Our second Field Day with Davis High School brought us to a new location – Dry Arroyo Creek between Dixon and Winters. There have been several SLEWS projects in this area over the years, and Solano Resource Conservation District invited Davis High students to put some of the final touches on a restoration project many years in the making.

After breakfast, we learned more about one another through a game called “Wind in the Willows”. This game allows us to identify commonalities within the group, and strengthen our bond as a SLEWS team. Then, Solano Resource Conservation District staff led us in a demonstration of our restoration task for the day – plug planting native grasses!

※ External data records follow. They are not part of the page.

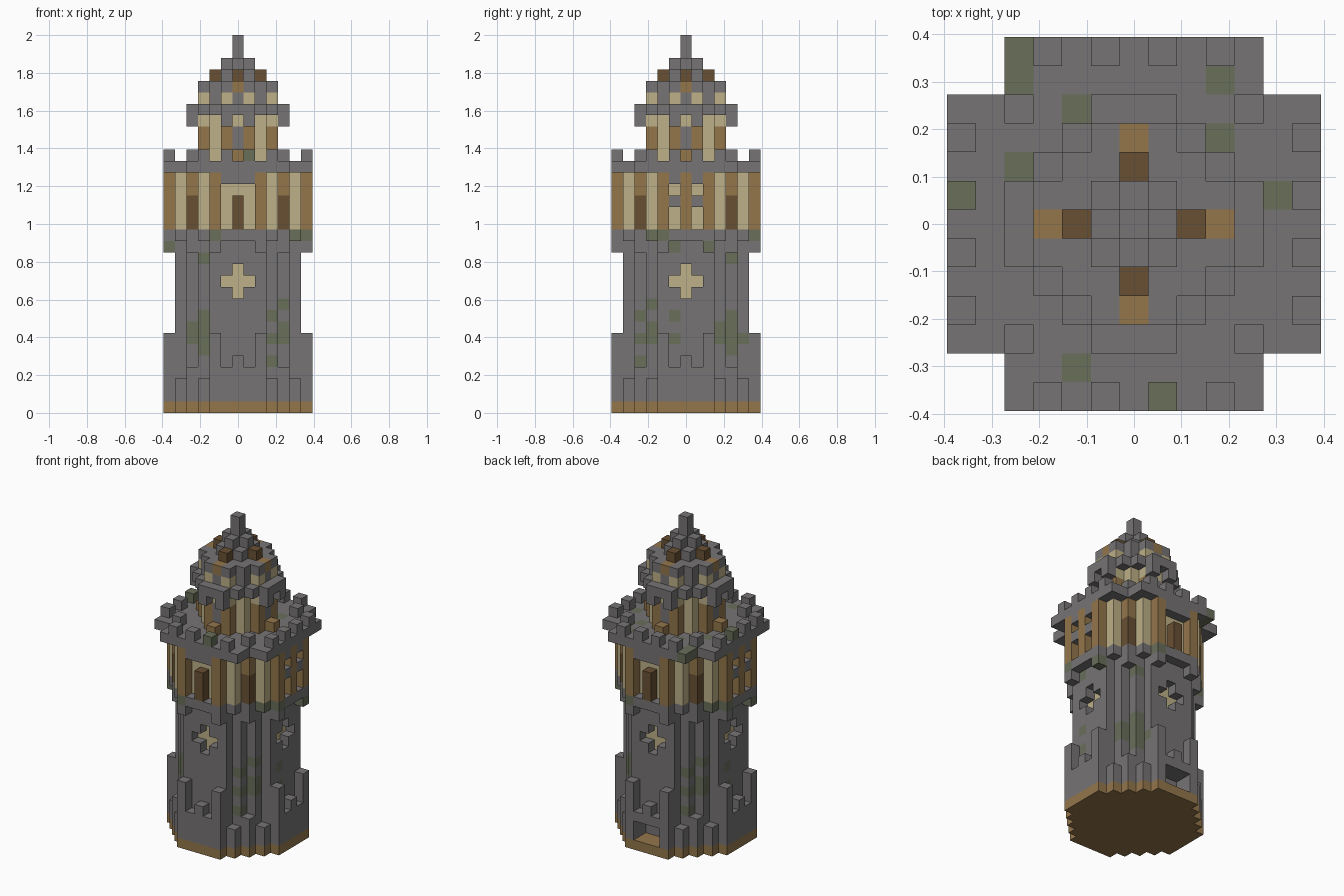
import bpy
import bmesh

cube = bpy.data.objects.get("Cube")
if cube:
    bpy.data.objects.remove(cube, do_unlink=True)

U = 2 / 33  # edge of one block
COLOURS = {
    "grey_stone": (0.18, 0.172, 0.173),
    "timber": (0.292, 0.18, 0.071),
    "dark_timber": (0.141, 0.08, 0.033),
    "cream_plaster": (0.51, 0.434, 0.245),
    "moss": (0.138, 0.157, 0.102),
}
NAMES = list(COLOURS)
GREY, WOOD, DARK, CREAM, MOSS = NAMES


def make_material(name, rgb):
    mat = bpy.data.materials.new(name)
    mat.use_nodes = True
    mat.diffuse_color = (*rgb, 1)
    bsdf = next(n for n in mat.node_tree.nodes if n.type == "BSDF_PRINCIPLED")
    bsdf.inputs["Base Color"].default_value = (*rgb, 1)
    bsdf.inputs["Roughness"].default_value = 0.9
    return mat


MATERIALS = [make_material(n, c) for n, c in COLOURS.items()]
blocks = {}  # (x, y, layer) -> (part, colour)


def column(part, colour, x, y, low, high):
    for z in range(low, high):
        blocks[x, y, z] = (part, colour)


def octagon(part, colour, reach, limit, low, high):
    """Solid stepped octagon: reach to the flats, limit on the diagonals."""
    for x in range(-reach, reach + 1):
        for y in range(-reach, reach + 1):
            if abs(x) + abs(y) <= limit:
                column(part, colour, x, y, low, high)


def around(part, colour, a, b, low, high):
    """Same column repeated on every side and corner."""
    for s in (-1, 1):
        for t in (-1, 1):
            column(part, colour, s * a, t * b, low, high)
            column(part, colour, s * b, t * a, low, high)


# Timber footing and stone shaft
octagon("footing", WOOD, 6, 8, 0, 1)
octagon("shaft", GREY, 5, 7, 1, 16)

# Ragged buttress skirt, and the corbels that carry the gallery
for a, b, top, under in ((6, 0, 5, 15), (6, 1, 4, 15), (6, 2, 7, 14),
                         (5, 3, 3, 15), (4, 4, 4, 14)):
    around("buttresses", GREY, a, b, 1, top)
    around("corbels", GREY, a, b, under, 16)

# Recessed cross windows
for dx, z in ((0, 10), (0, 11), (0, 12), (-1, 11), (1, 11)):
    for s in (-1, 1):
        for cell, back in (((dx, 5 * s, z), (dx, 4 * s, z)),
                           ((5 * s, dx, z), (4 * s, dx, z))):
            blocks.pop(cell, None)
            blocks[back] = ("cross_windows", CREAM)

# Rear doorway
for x in (-1, 0, 1):
    for y in (5, 6):
        for z in (1, 2):
            blocks.pop((x, y, z), None)

# Gallery: plaster walls, posts, corner doors, lintels
octagon("gallery_walls", CREAM, 5, 7, 16, 21)
around("gallery_walls", CREAM, 5, 3, 16, 21)
around("gallery_posts", WOOD, 6, 2, 16, 21)
around("gallery_posts", WOOD, 4, 4, 19, 21)
around("gallery_doors", DARK, 4, 4, 16, 19)
around("gallery_lintels", GREY, 6, 1, 20, 21)
around("gallery_lintels", GREY, 6, 0, 20, 21)
for s in (-1, 1):
    column("gallery_doors", DARK, 0, 6 * s, 16, 19)
    column("gallery_posts", WOOD, 6 * s, 0, 16, 21)
    for y in (-1, 1):
        column("gallery_rails", GREY, 6 * s, y, 18, 19)

# Cross-shaped deck with merlons
for x in range(-6, 7):
    for y in range(-6, 7):
        if min(abs(x), abs(y)) <= 4:
            column("deck", GREY, x, y, 21, 22)
for a, b in ((6, 3), (6, 1), (4, 4)):
    around("merlons", GREY, a, b, 22, 23)

# Upper tower with coloured bays
octagon("upper_tower", GREY, 3, 4, 22, 25)
around("upper_tower", WOOD, 3, 1, 22, 25)
around("upper_tower", CREAM, 2, 2, 22, 25)
around("tower_steps", WOOD, 4, 0, 22, 23)
octagon("upper_tower", CREAM, 3, 4, 25, 26)
around("tower_brackets", GREY, 4, 1, 25, 26)

# Ringed roof
octagon("roof_ring", GREY, 4, 5, 26, 27)
octagon("roof", GREY, 3, 4, 27, 29)
around("roof", CREAM, 3, 1, 27, 28)
around("roof_studs", WOOD, 3, 0, 28, 29)
octagon("roof_cap", GREY, 1, 2, 29, 30)
around("roof_studs", DARK, 2, 0, 29, 30)
octagon("roof_cap", GREY, 1, 1, 30, 31)
column("spire", GREY, 0, 0, 31, 33)

# Moss on the outermost stone block at each (across, layer) spot
FRONT_MOSS = ((-3, 7), (-3, 6), (4, 9), (3, 8), (4, 6), (3, 4), (5, 15), (6, 15), (-2, 15))
SIDE_MOSS = ((-3, 7), (-4, 6), (-3, 9), (-1, 8), (-1, 6), (4, 8), (3, 7),
             (3, 6), (4, 5), (5, 6), (4, 13), (-1, 14), (-3, 15), (2, 14))
TOP_MOSS = ((-4, 6), (-4, 5), (3, 5), (-2, 4), (3, 3), (-4, 2), (-6, 1),
            (5, 1), (-2, -5), (1, -6))


def grow_moss(line):
    for cell in line:
        if cell in blocks:
            part, colour = blocks[cell]
            if colour == GREY:
                blocks[cell] = (part, MOSS)
            return


for s in (-1, 1):
    for a, z in FRONT_MOSS:
        grow_moss([(-s * a, s * d, z) for d in range(6, 0, -1)])
    for a, z in SIDE_MOSS:
        grow_moss([(s * d, s * a, z) for d in range(6, 0, -1)])
for x, y in TOP_MOSS:
    grow_moss([(x, y, z) for z in range(32, 0, -1)])


def build_part(part):
    """Skin the outside faces of a part's blocks."""
    bm = bmesh.new()
    corners = {}
    for cell, (owner, colour) in blocks.items():
        if owner != part:
            continue
        for axis in range(3):
            for side in (0, 1):
                beside = list(cell)
                beside[axis] += 2 * side - 1
                if tuple(beside) in blocks:
                    continue
                quad = []
                for p, q in ((0, 0), (1, 0), (1, 1), (0, 1)):
                    key = list(cell)
                    key[axis] += side
                    key[(axis + 1) % 3] += p
                    key[(axis + 2) % 3] += q
                    key = tuple(key)
                    if key not in corners:
                        x, y, z = key
                        corners[key] = bm.verts.new(((x - 0.5) * U, (y - 0.5) * U, z * U))
                    quad.append(corners[key])
                face = bm.faces.new(quad if side else quad[::-1])
                face.material_index = NAMES.index(colour)
    mesh = bpy.data.meshes.new(part)
    bm.to_mesh(mesh)
    bm.free()
    for mat in MATERIALS:
        mesh.materials.append(mat)
    bpy.context.collection.objects.link(bpy.data.objects.new(part, mesh))


for part in dict.fromkeys(owner for owner, _ in blocks.values()):
    build_part(part)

Students learned to use a “dibble” to poke holes in the ground, insert a grass “plug” (a small clump of native grasses) and pinch the soil over the top to prevent moisture loss. The hope is that these native grasses will outcompete invasive grass species, to improve soil stability and water retention and increase biodiversity.

Once students got a hang of the process, mentor groups spread out along the bank of dry arroyo creek and began planting grass plugs every 2 feet in a grid-like pattern. These grasses will eventually grow to fill in the entire area. I had one student ask me to further explain the impact these grasses will have in the area, and I appreciated her wanting to put the project into context! There were some very impressive feats of teamwork with some students measuring, some students “dibbling”, and students following to plant the grass plugs. By lunchtime, students had planted around 2000 native grass plugs!

Students had been eager to explore Dry Arroyo Creek all morning. Lucky for them, after lunch, Sarah McKibbin of Solano Resource Conservation District led the students across the creek on a native plant walk to see some of the plants that have become established through the restoration effort. Then students were given time to explore the creek and adjacent areas in mentor groups, identifying native plants and birds. One group even found a frog in the creek! As groups were exploring, Davis High teacher Sherri Sandberg rotated mentor groups through a water monitoring activity to assess the water quality of Dry Arroyo Creek.